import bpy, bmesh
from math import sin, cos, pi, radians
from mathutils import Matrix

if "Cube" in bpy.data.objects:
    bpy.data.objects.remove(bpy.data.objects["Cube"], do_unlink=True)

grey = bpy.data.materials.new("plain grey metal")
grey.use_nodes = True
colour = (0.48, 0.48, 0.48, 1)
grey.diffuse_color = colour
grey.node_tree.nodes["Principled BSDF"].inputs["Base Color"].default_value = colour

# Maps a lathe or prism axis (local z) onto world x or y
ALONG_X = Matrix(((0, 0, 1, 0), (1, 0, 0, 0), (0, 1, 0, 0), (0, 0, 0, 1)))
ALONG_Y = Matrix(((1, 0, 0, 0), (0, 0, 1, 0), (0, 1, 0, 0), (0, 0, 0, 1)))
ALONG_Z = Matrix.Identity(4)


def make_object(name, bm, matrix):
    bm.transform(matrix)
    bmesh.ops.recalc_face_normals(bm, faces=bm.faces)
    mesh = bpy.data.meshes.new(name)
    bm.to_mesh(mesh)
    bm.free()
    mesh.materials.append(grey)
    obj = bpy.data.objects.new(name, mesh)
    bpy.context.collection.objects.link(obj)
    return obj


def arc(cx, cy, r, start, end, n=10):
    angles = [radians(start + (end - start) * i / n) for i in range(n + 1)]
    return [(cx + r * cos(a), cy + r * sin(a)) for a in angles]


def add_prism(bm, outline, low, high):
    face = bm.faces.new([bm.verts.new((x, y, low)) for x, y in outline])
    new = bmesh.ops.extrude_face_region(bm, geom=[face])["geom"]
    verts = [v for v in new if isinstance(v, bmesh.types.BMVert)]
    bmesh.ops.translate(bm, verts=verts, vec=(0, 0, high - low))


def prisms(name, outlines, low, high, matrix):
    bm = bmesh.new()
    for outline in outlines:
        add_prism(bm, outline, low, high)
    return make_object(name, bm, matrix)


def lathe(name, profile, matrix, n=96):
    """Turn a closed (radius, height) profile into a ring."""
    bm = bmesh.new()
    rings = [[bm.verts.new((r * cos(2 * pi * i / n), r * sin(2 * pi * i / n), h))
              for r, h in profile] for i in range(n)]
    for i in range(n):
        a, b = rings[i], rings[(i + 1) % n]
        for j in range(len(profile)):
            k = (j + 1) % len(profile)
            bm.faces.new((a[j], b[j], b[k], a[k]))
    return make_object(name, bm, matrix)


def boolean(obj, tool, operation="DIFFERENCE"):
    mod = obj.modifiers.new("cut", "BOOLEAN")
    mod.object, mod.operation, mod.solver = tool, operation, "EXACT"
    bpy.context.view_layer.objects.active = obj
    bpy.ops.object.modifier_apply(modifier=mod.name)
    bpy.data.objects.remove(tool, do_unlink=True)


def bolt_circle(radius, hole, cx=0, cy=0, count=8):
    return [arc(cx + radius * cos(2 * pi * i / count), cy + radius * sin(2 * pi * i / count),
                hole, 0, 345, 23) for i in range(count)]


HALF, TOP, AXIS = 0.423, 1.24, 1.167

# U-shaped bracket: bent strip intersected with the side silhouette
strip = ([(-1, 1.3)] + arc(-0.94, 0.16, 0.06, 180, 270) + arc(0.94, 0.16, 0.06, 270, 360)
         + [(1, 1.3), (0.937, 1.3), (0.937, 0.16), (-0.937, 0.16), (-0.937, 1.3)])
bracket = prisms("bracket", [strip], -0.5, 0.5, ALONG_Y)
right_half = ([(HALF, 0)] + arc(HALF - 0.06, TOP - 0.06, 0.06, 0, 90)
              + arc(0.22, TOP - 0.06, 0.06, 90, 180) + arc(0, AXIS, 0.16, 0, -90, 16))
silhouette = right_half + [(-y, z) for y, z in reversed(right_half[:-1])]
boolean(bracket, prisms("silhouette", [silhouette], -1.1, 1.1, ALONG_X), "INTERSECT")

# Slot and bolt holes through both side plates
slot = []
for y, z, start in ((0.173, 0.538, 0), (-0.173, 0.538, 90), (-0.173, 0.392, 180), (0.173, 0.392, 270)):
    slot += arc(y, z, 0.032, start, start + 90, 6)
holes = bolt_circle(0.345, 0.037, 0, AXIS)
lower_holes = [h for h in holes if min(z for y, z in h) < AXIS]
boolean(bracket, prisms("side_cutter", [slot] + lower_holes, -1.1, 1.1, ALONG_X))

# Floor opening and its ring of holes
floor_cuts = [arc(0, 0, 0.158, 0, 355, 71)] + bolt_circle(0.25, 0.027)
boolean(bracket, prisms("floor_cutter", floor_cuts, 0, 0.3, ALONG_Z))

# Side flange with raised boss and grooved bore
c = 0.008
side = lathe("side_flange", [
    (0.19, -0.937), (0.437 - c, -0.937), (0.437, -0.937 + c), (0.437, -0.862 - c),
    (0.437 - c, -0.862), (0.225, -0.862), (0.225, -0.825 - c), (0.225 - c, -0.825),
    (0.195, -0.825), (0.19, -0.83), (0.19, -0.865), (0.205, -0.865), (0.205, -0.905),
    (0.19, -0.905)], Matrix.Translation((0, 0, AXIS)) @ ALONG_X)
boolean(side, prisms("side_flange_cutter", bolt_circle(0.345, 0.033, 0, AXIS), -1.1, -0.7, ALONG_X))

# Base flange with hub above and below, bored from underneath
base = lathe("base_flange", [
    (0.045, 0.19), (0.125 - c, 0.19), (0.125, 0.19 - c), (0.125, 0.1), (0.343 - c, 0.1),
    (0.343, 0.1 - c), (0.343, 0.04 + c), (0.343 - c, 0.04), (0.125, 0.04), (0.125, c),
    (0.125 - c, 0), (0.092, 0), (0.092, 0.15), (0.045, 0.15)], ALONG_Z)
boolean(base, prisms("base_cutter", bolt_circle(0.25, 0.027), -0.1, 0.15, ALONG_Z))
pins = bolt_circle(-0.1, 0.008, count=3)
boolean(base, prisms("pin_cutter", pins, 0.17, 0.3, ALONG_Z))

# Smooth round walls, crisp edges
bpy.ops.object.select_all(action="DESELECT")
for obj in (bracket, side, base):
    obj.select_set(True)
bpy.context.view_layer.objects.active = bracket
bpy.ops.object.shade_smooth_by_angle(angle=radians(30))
----
→ WORK ITEM: Repeat exactly the lines above, starting with the first line of the records and finishing with the line holding "# Maps a lathe". Add no other line.

→ SOLUTION TO THIS PROBLEM:
import bpy, bmesh
from math import sin, cos, pi, radians
from mathutils import Matrix

if "Cube" in bpy.data.objects:
    bpy.data.objects.remove(bpy.data.objects["Cube"], do_unlink=True)

grey = bpy.data.materials.new("plain grey metal")
grey.use_nodes = True
colour = (0.48, 0.48, 0.48, 1)
grey.diffuse_color = colour
grey.node_tree.nodes["Principled BSDF"].inputs["Base Color"].default_value = colour

# Maps a lathe or prism axis (local z) onto world x or y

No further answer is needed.